As a sound tech, I fully comprehend the importance of song placement on an album. The first track of an album should be herculean and indelible. The first track off of Under The Sun, ‘Lay It On Me’ encompasses everything a lead track from an album should be. Thundering floor toms and bass drum create a powerfully aggressive intro setting lofty expectations of how this song will unfurl. A sleek authoritative bass line usurps the focus until an infectious rhythm guitar hook jumps in and asserts dominance, and all this happens in the first forty-nine seconds of the song. The second the vocals hit, it is game over, we have our belle of the ball. Lead vocalist Matt James, has the kind of voice that is like a punch to the solar plexus, it stops you dead in your tracks. James’s has mastered the art of vocal styling, which in Skullgurl speak means the man does not just open his mouth and let the sounds flow out all willy-nilly. Each and every note is deliberate and memorable. To fully pick up what I am puttin’ down daddios, you must listen to the entire album, then and only then will you really know.
I am a sucker for a sultry blues song, what Skullgurl isn’t? Track five, ‘It Won’t Last’, is a melancholy offering, heavy with unrequited seductive undertones. What makes it notable is the lithe handed blues style of guitarist Ryan Kiefer. Honestly, in this day and age, I have found it unusual to find a guitarist that taps into the very essence of the blues, in Skullgurl speak, does not just regurgitate Blues theory. The kind of Blues style that Keifer exhibits comes directly from his core, the music that he brings forth is part of his very essence.
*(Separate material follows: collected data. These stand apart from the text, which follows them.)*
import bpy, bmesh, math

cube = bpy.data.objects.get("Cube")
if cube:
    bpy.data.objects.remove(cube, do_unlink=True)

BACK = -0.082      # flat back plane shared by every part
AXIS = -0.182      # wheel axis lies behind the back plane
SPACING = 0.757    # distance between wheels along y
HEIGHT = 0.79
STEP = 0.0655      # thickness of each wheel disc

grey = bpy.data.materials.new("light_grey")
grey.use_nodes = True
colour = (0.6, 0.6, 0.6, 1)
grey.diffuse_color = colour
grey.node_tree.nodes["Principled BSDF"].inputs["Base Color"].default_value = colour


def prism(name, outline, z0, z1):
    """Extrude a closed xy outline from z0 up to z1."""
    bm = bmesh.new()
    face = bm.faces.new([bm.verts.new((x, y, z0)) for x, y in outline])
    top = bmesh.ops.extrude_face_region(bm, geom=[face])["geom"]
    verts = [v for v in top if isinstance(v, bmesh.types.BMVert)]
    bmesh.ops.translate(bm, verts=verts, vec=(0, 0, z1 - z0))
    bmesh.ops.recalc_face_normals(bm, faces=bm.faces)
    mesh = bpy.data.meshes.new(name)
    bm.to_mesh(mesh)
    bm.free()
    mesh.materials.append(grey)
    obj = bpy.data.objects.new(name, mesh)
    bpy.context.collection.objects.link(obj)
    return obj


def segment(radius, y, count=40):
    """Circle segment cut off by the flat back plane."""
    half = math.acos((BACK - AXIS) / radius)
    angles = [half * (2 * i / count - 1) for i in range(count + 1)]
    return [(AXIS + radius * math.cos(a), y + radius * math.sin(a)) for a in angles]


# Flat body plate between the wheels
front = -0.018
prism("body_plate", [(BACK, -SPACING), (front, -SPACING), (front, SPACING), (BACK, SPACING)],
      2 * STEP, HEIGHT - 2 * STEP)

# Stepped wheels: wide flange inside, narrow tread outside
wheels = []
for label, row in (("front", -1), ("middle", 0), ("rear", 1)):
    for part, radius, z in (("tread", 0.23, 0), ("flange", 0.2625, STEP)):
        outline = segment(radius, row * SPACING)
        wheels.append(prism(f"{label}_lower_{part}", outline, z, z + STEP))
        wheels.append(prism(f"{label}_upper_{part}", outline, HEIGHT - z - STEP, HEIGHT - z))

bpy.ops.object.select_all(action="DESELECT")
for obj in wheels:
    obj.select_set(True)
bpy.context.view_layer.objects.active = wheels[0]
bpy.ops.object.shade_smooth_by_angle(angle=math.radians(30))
Track number seven, ‘Can’t Sleep’ is the first single released off of the upcoming album. I wanted to make sure I made a point of urging you, dear reader to check out this single, right meow. This track is a glaringly accurate example of why Blacktop Mojo is a band that will appeal to almost all music lovers. I am not gonna lie, every time I start this track, my body reacts to it and I am covered with goosebumps. I am not sure if it is the poignantly crafted bass hook delivered by Matt Curtis or the lyrical delivery by Matt James, either way, this track is a Hard Rock pièce de résistance.
In summation, I can honestly tell you it was a tad arduous for me not to do a song by song break down of this album. Each of the ten tracks could be stand-alone singles, each with their own consequential identity. This album will hijack your gray matter and whisk you away on a mystical journey teeming with genre-hopping brilliance. I called this band Southern Rock in my intro, I want to retract that assessment, Blacktop Mojo Is simply a magnificently talented Rock Band. Do not hesitate one moment longer, invite Blacktop Mojo into your life immediately.
8 / 10